*TASK GOAL*
Your answer must be an exact copy of the records below, with no pictures in it.

↓

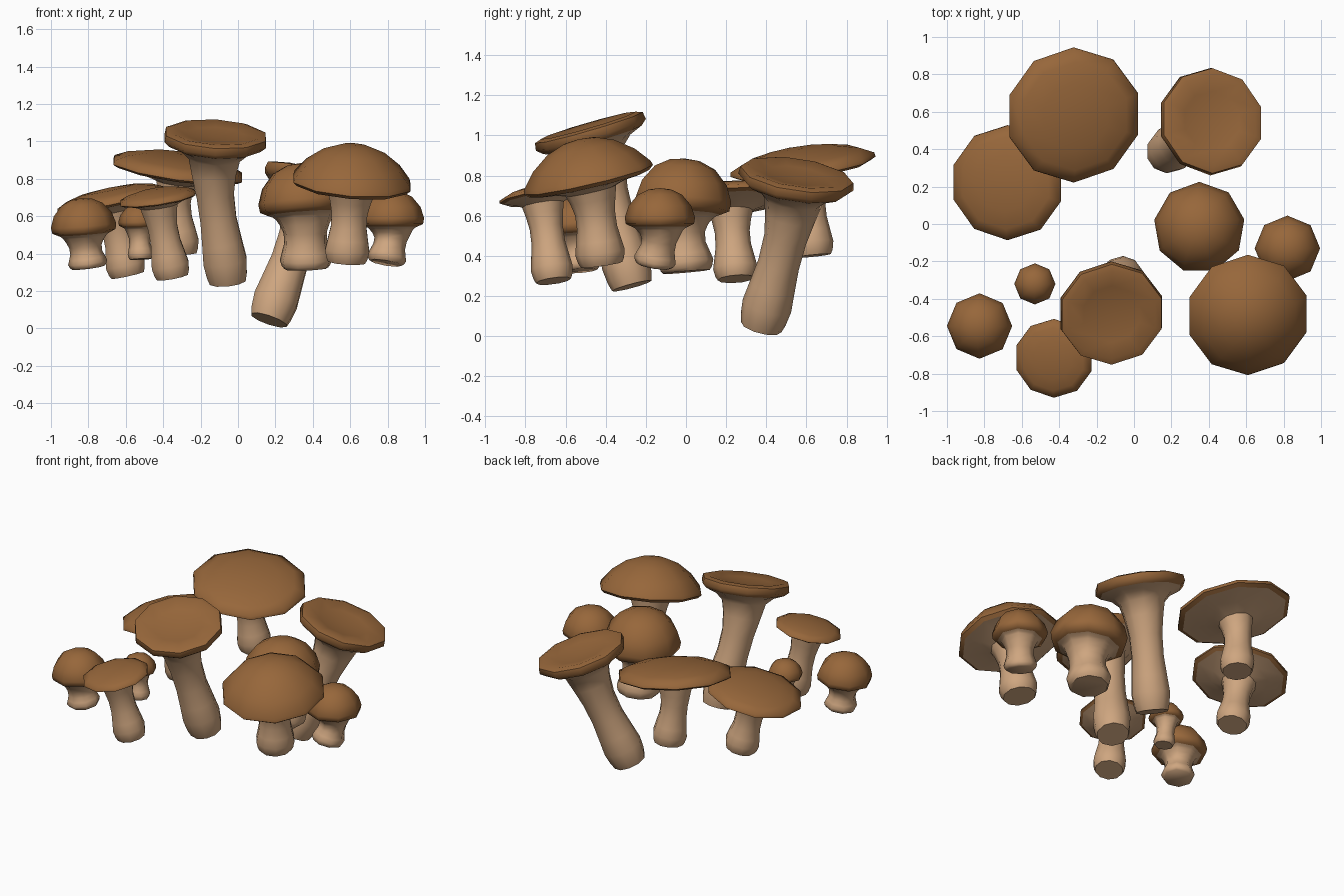
import bpy, bmesh, math
from mathutils import Vector

if "Cube" in bpy.data.objects:
    bpy.data.objects.remove(bpy.data.objects["Cube"])


def material(name, rgb):
    m = bpy.data.materials.new(name)
    m.diffuse_color = (*rgb, 1)
    m.use_nodes = True
    m.node_tree.nodes["Principled BSDF"].inputs["Base Color"].default_value = m.diffuse_color
    return m


BROWN = material("cap_brown", (0.31, 0.135, 0.043))
TAN = material("stem_tan", (0.62, 0.38, 0.215))

# Cap profiles: (radius, height), both as fractions of the cap radius, lip to apex
CAPS = {
    "dome": [(.80, -.2), (.97, -.12), (1, .06), (.89, .4), (.63, .71), (.32, .86), (0, .9)],
    "convex": [(.93, -.11), (1, -.05), (.98, .02), (.79, .25), (.52, .45), (.26, .55), (0, .58)],
    "flat": [(.92, -.1), (1, -.06), (.99, 0), (.8, .09), (.5, .16), (0, .19)],
    "hollow": [(.9, -.17), (1, -.08), (.98, .05), (.86, .09), (.55, .03), (0, -.02)],
}
# How far the stem top sits below the rim plane, and its width there (of stem radius)
JOIN = {"dome": (.3, 1.15), "convex": (.22, 1.1), "flat": (.24, 1.05), "hollow": (.42, 1.25)}
# Stem profile: (position along the stem, width)
STEM = [(0, .88), (.06, .98), (.17, 1.05), (.32, .95), (.5, .83), (.7, .81), (.87, .9), (1, 1)]


def ring(bm, centre, axis, radius, n):
    u = Vector((1, 0, 0))
    u = (u - axis * u.dot(axis)).normalized()
    v = axis.cross(u)
    return [bm.verts.new(centre + radius * (u * math.cos(a) + v * math.sin(a)))
            for a in (math.pi / 2 + 2 * math.pi * i / n for i in range(n))]


def bridge(bm, a, b):
    n = len(a)
    for i in range(n):
        bm.faces.new((a[i], a[(i + 1) % n], b[(i + 1) % n], b[i]))


def finish(bm, name, mat, angle):
    bmesh.ops.recalc_face_normals(bm, faces=bm.faces)
    me = bpy.data.meshes.new(name)
    bm.to_mesh(me)
    bm.free()
    me.materials.append(mat)
    ob = bpy.data.objects.new(name, me)
    bpy.context.collection.objects.link(ob)
    bpy.ops.object.select_all(action='DESELECT')
    ob.select_set(True)
    bpy.context.view_layer.objects.active = ob
    bpy.ops.object.shade_smooth_by_angle(angle=math.radians(angle))


def mushroom(name, kind, base, rim, R, slope, r, n):
    """base: foot centre, rim: centre of cap rim, slope: cap rise along x and y."""
    base, P = Vector(base), Vector(rim)
    N = Vector((-slope[0], -slope[1], 1)).normalized()
    prof = CAPS[kind]
    drop, wide = JOIN[kind]

    # cap
    bm = bmesh.new()
    prev = None
    for f, h in prof[:-1]:
        cur = ring(bm, P + N * h * R, N, f * R, n)
        if prev:
            bridge(bm, prev, cur)
        prev = cur
    tip = bm.verts.new(P + N * prof[-1][1] * R)
    for i in range(n):
        bm.faces.new((prev[i], prev[(i + 1) % n], tip))
    finish(bm, name + "_cap", BROWN, 60)

    # stem along a gentle curve, flaring into the underside of the cap
    bm = bmesh.new()
    end = P - N * drop * R
    chord = end - base
    c1, c2 = base + chord / 3, end - N * chord.length / 3
    prev = None
    for t, w in STEM:
        s = 1 - t
        p = s**3 * base + 3 * s * s * t * c1 + 3 * s * t * t * c2 + t**3 * end
        d = (s * s * (c1 - base) + 2 * s * t * (c2 - c1) + t * t * (end - c2)).normalized()
        k = w * (1 + (wide - 1) * t * t)
        cur = ring(bm, p, d, r * k, n)
        if prev:
            bridge(bm, prev, cur)
        else:
            bm.faces.new(cur)
        prev = cur
    lip_r, lip_h = prof[0]
    mid_r = r * wide * .6 + lip_r * R * .4
    for rad, h in ((mid_r, -drop * .4 + lip_h * .6), (lip_r * R, lip_h)):
        cur = ring(bm, P + N * h * R, N, rad, n)
        bridge(bm, prev, cur)
        prev = cur
    finish(bm, name + "_stem", TAN, 50)


mushroom("back_left_large", "flat", (-.31, .63, .40), (-.32, .58, .865), .365, (-.14, .14), .105, 10)
mushroom("left_large", "flat", (-.59, .25, .285), (-.68, .22, .695), .308, (.21, .05), .105, 10)
mushroom("back_right_leaning", "hollow", (.165, .375, .045), (.415, .55, .79), .29, (-.3, -.15), .118, 10)
mushroom("right_round", "dome", (.365, .0, .32), (.35, -.02, .665), .245, (.07, -.06), .135, 9)
mushroom("far_right_small", "dome", (.79, -.16, .35), (.82, -.13, .58), .175, (0, 0), .1, 8)
mushroom("front_right_wide", "convex", (.58, -.42, .355), (.61, -.49, .795), .33, (-.08, .23), .118, 10)
mushroom("front_tall", "hollow", (-.055, -.27, .25), (-.12, -.48, 1.025), .285, (-.06, .29), .115, 10)
mushroom("front_left_medium", "flat", (-.35, -.66, .275), (-.43, -.72, .705), .213, (.15, .15), .1, 10)
mushroom("far_left_small", "dome", (-.80, -.53, .325), (-.825, -.545, .54), .175, (.08, .04), .1, 8)
mushroom("left_tiny", "dome", (-.52, -.33, .37), (-.53, -.32, .565), .11, (.03, .03), .065, 8)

↑

*SOLUTION TO THIS PROBLEM*
import bpy, bmesh, math
from mathutils import Vector

if "Cube" in bpy.data.objects:
    bpy.data.objects.remove(bpy.data.objects["Cube"])


def material(name, rgb):
    m = bpy.data.materials.new(name)
    m.diffuse_color = (*rgb, 1)
    m.use_nodes = True
    m.node_tree.nodes["Principled BSDF"].inputs["Base Color"].default_value = m.diffuse_color
    return m


BROWN = material("cap_brown", (0.31, 0.135, 0.043))
TAN = material("stem_tan", (0.62, 0.38, 0.215))

# Cap profiles: (radius, height), both as fractions of the cap radius, lip to apex
CAPS = {
    "dome": [(.80, -.2), (.97, -.12), (1, .06), (.89, .4), (.63, .71), (.32, .86), (0, .9)],
    "convex": [(.93, -.11), (1, -.05), (.98, .02), (.79, .25), (.52, .45), (.26, .55), (0, .58)],
    "flat": [(.92, -.1), (1, -.06), (.99, 0), (.8, .09), (.5, .16), (0, .19)],
    "hollow": [(.9, -.17), (1, -.08), (.98, .05), (.86, .09), (.55, .03), (0, -.02)],
}
# How far the stem top sits below the rim plane, and its width there (of stem radius)
JOIN = {"dome": (.3, 1.15), "convex": (.22, 1.1), "flat": (.24, 1.05), "hollow": (.42, 1.25)}
# Stem profile: (position along the stem, width)
STEM = [(0, .88), (.06, .98), (.17, 1.05), (.32, .95), (.5, .83), (.7, .81), (.87, .9), (1, 1)]


def ring(bm, centre, axis, radius, n):
    u = Vector((1, 0, 0))
    u = (u - axis * u.dot(axis)).normalized()
    v = axis.cross(u)
    return [bm.verts.new(centre + radius * (u * math.cos(a) + v * math.sin(a)))
            for a in (math.pi / 2 + 2 * math.pi * i / n for i in range(n))]


def bridge(bm, a, b):
    n = len(a)
    for i in range(n):
        bm.faces.new((a[i], a[(i + 1) % n], b[(i + 1) % n], b[i]))


def finish(bm, name, mat, angle):
    bmesh.ops.recalc_face_normals(bm, faces=bm.faces)
    me = bpy.data.meshes.new(name)
    bm.to_mesh(me)
    bm.free()
    me.materials.append(mat)
    ob = bpy.data.objects.new(name, me)
    bpy.context.collection.objects.link(ob)
    bpy.ops.object.select_all(action='DESELECT')
    ob.select_set(True)
    bpy.context.view_layer.objects.active = ob
    bpy.ops.object.shade_smooth_by_angle(angle=math.radians(angle))


def mushroom(name, kind, base, rim, R, slope, r, n):
    """base: foot centre, rim: centre of cap rim, slope: cap rise along x and y."""
    base, P = Vector(base), Vector(rim)
    N = Vector((-slope[0], -slope[1], 1)).normalized()
    prof = CAPS[kind]
    drop, wide = JOIN[kind]

    # cap
    bm = bmesh.new()
    prev = None
    for f, h in prof[:-1]:
        cur = ring(bm, P + N * h * R, N, f * R, n)
        if prev:
            bridge(bm, prev, cur)
        prev = cur
    tip = bm.verts.new(P + N * prof[-1][1] * R)
    for i in range(n):
        bm.faces.new((prev[i], prev[(i + 1) % n], tip))
    finish(bm, name + "_cap", BROWN, 60)

    # stem along a gentle curve, flaring into the underside of the cap
    bm = bmesh.new()
    end = P - N * drop * R
    chord = end - base
    c1, c2 = base + chord / 3, end - N * chord.length / 3
    prev = None
    for t, w in STEM:
        s = 1 - t
        p = s**3 * base + 3 * s * s * t * c1 + 3 * s * t * t * c2 + t**3 * end
        d = (s * s * (c1 - base) + 2 * s * t * (c2 - c1) + t * t * (end - c2)).normalized()
        k = w * (1 + (wide - 1) * t * t)
        cur = ring(bm, p, d, r * k, n)
        if prev:
            bridge(bm, prev, cur)
        else:
            bm.faces.new(cur)
        prev = cur
    lip_r, lip_h = prof[0]
    mid_r = r * wide * .6 + lip_r * R * .4
    for rad, h in ((mid_r, -drop * .4 + lip_h * .6), (lip_r * R, lip_h)):
        cur = ring(bm, P + N * h * R, N, rad, n)
        bridge(bm, prev, cur)
        prev = cur
    finish(bm, name + "_stem", TAN, 50)


mushroom("back_left_large", "flat", (-.31, .63, .40), (-.32, .58, .865), .365, (-.14, .14), .105, 10)
mushroom("left_large", "flat", (-.59, .25, .285), (-.68, .22, .695), .308, (.21, .05), .105, 10)
mushroom("back_right_leaning", "hollow", (.165, .375, .045), (.415, .55, .79), .29, (-.3, -.15), .118, 10)
mushroom("right_round", "dome", (.365, .0, .32), (.35, -.02, .665), .245, (.07, -.06), .135, 9)
mushroom("far_right_small", "dome", (.79, -.16, .35), (.82, -.13, .58), .175, (0, 0), .1, 8)
mushroom("front_right_wide", "convex", (.58, -.42, .355), (.61, -.49, .795), .33, (-.08, .23), .118, 10)
mushroom("front_tall", "hollow", (-.055, -.27, .25), (-.12, -.48, 1.025), .285, (-.06, .29), .115, 10)
mushroom("front_left_medium", "flat", (-.35, -.66, .275), (-.43, -.72, .705), .213, (.15, .15), .1, 10)
mushroom("far_left_small", "dome", (-.80, -.53, .325), (-.825, -.545, .54), .175, (.08, .04), .1, 8)
mushroom("left_tiny", "dome", (-.52, -.33, .37), (-.53, -.32, .565), .11, (.03, .03), .065, 8)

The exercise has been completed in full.